The Trajan's Column As You've Never Seen It Before

If you ever wanted to get a closer look at the relief on the Trajan’s Column in Rome, you can now do so at the Piazza del Foro di Traiano.

The column’s relief has been “unrolled” into a photographic reproduction that makes it possible to admire the tales of the two Dacian Wars, as inscribed on the monument.

The reproduction is mounted on two sides of a metal frame measuring 80 meters in length and was just inaugurated in Rome by mayor Ignazio Marino and the city’s superintendent Claudio Parisi Presicce. The exhibition is on until the end of September.

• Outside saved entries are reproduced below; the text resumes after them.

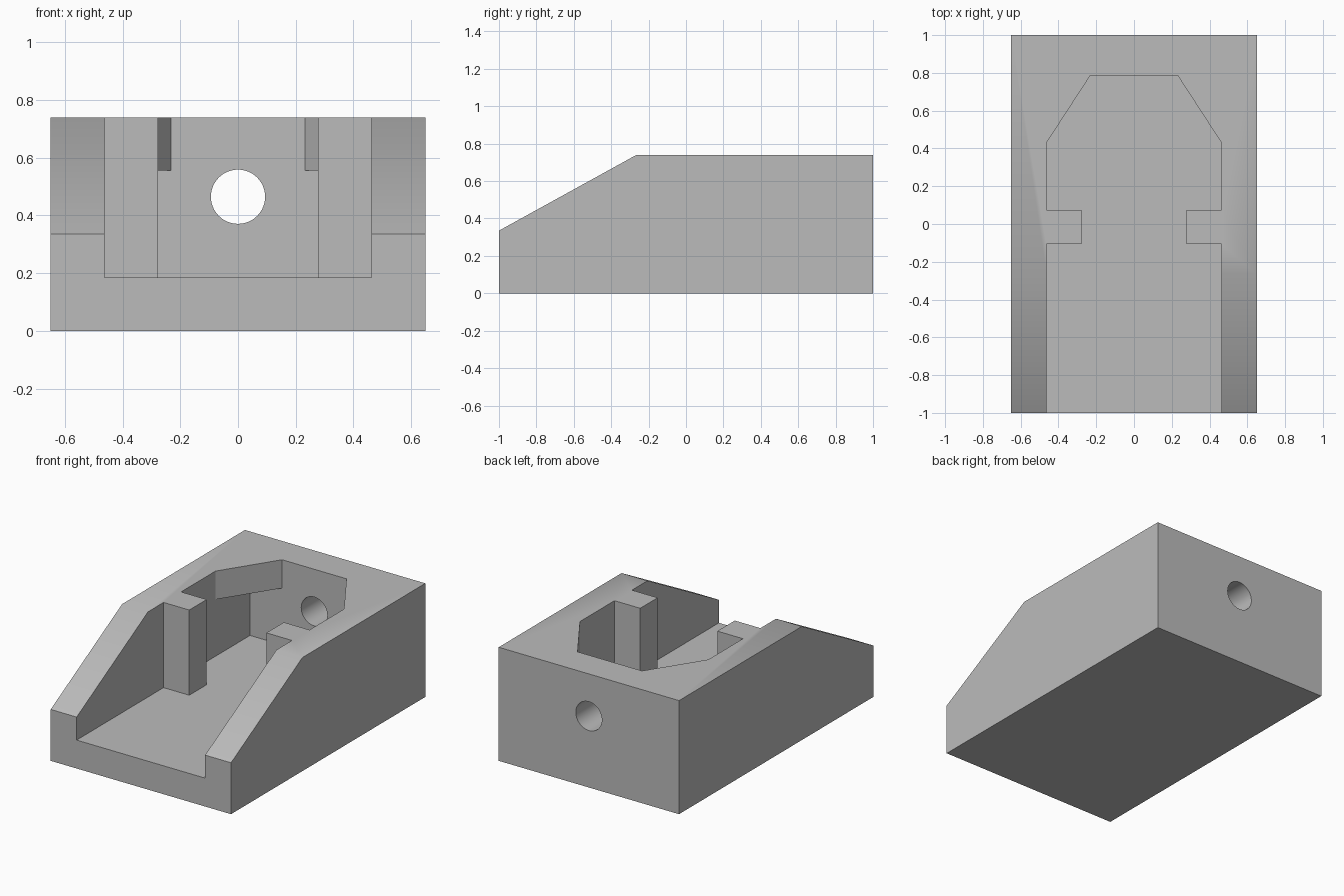
import bpy
import bmesh
import math
from mathutils import Vector

default_cube = bpy.data.objects.get("Cube")
if default_cube:
    bpy.data.objects.remove(default_cube, do_unlink=True)

grey = bpy.data.materials.new("plain grey")
grey.use_nodes = True
colour = (0.5, 0.5, 0.5, 1)
grey.diffuse_color = colour
grey.node_tree.nodes["Principled BSDF"].inputs["Base Color"].default_value = colour


def prism(name, outline, offset):
    """Extrude a closed 3D outline along an offset vector."""
    bm = bmesh.new()
    face = bm.faces.new([bm.verts.new(p) for p in outline])
    extruded = bmesh.ops.extrude_face_region(bm, geom=[face])["geom"]
    moved = [g for g in extruded if isinstance(g, bmesh.types.BMVert)]
    bmesh.ops.translate(bm, verts=moved, vec=Vector(offset))
    bmesh.ops.recalc_face_normals(bm, faces=bm.faces)
    mesh = bpy.data.meshes.new(name)
    bm.to_mesh(mesh)
    bm.free()
    mesh.materials.append(grey)
    obj = bpy.data.objects.new(name, mesh)
    bpy.context.collection.objects.link(obj)
    return obj


def mirrored(half, z):
    """Close a right-hand outline by mirroring it across x = 0."""
    return [(x, y, z) for x, y in half] + [(-x, y, z) for x, y in reversed(half)]


# Block with a sloping front
width, floor, ledge, top = 1.3, 0.185, 0.555, 0.74
side = [(-1, 0), (1, 0), (1, top), (-0.265, top), (-1, 0.335)]
block = prism("slotted_block", [(-width / 2, y, z) for y, z in side], (width, 0, 0))

# Open channel with two guide posts and a tapered rear opening
wide, neck, tip, rear = 0.463, 0.278, 0.232, 0.785
channel = [(wide, -1.2), (wide, -0.105), (neck, -0.105), (neck, 0.075),
           (wide, 0.075), (wide, 0.43), (tip, rear)]
channel_cutter = prism("channel_cutter", mirrored(channel, floor), (0, 0, 1))

# Square rear chamber beneath the tapered opening
chamber = [(wide, 0.075), (wide, rear)]
chamber_cutter = prism("chamber_cutter", mirrored(chamber, floor), (0, 0, ledge - floor))

# Round hole through the back wall
angles = [math.tau * i / 48 for i in range(48)]
ring = [(0.094 * math.cos(a), 0.6, 0.465 + 0.094 * math.sin(a)) for a in angles]
hole_cutter = prism("hole_cutter", ring, (0, 0.6, 0))

for cutter in (channel_cutter, chamber_cutter, hole_cutter):
    cutter.hide_render = True
    cut = block.modifiers.new(cutter.name, "BOOLEAN")
    cut.operation = "DIFFERENCE"
    cut.solver = "EXACT"
    cut.object = cutter

# Apply the cuts, then remove the helpers
bpy.ops.object.select_all(action="DESELECT")
block.select_set(True)
bpy.context.view_layer.objects.active = block
for name in [m.name for m in block.modifiers]:
    bpy.ops.object.modifier_apply(modifier=name)
for cutter in (channel_cutter, chamber_cutter, hole_cutter):
    bpy.data.objects.remove(cutter, do_unlink=True)

# Soft shading across the slope and the hole, sharp edges elsewhere
bpy.ops.object.shade_smooth_by_angle(angle=math.radians(30))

The Trajan's Column was completed in 113 AD to commemorate Roman emperor Trajan's victory in the Dacian Wars. It is located in Trajan's Forum, near the Quirinal Hill, north of the Roman Forum. The relief artistically describes the two epic wars between the Romans and the Dacians, which took place in 101-102 and 105-106 and were triggered by the continuing Dacian threat on the Danubian Roman province of Moesia. The Trajan’s Column has been the inspiration for many subsequent triumphal columns.

Watch below a slideshow of the photographic reproduction of the Trajan’s Column (photos source La Repubblica).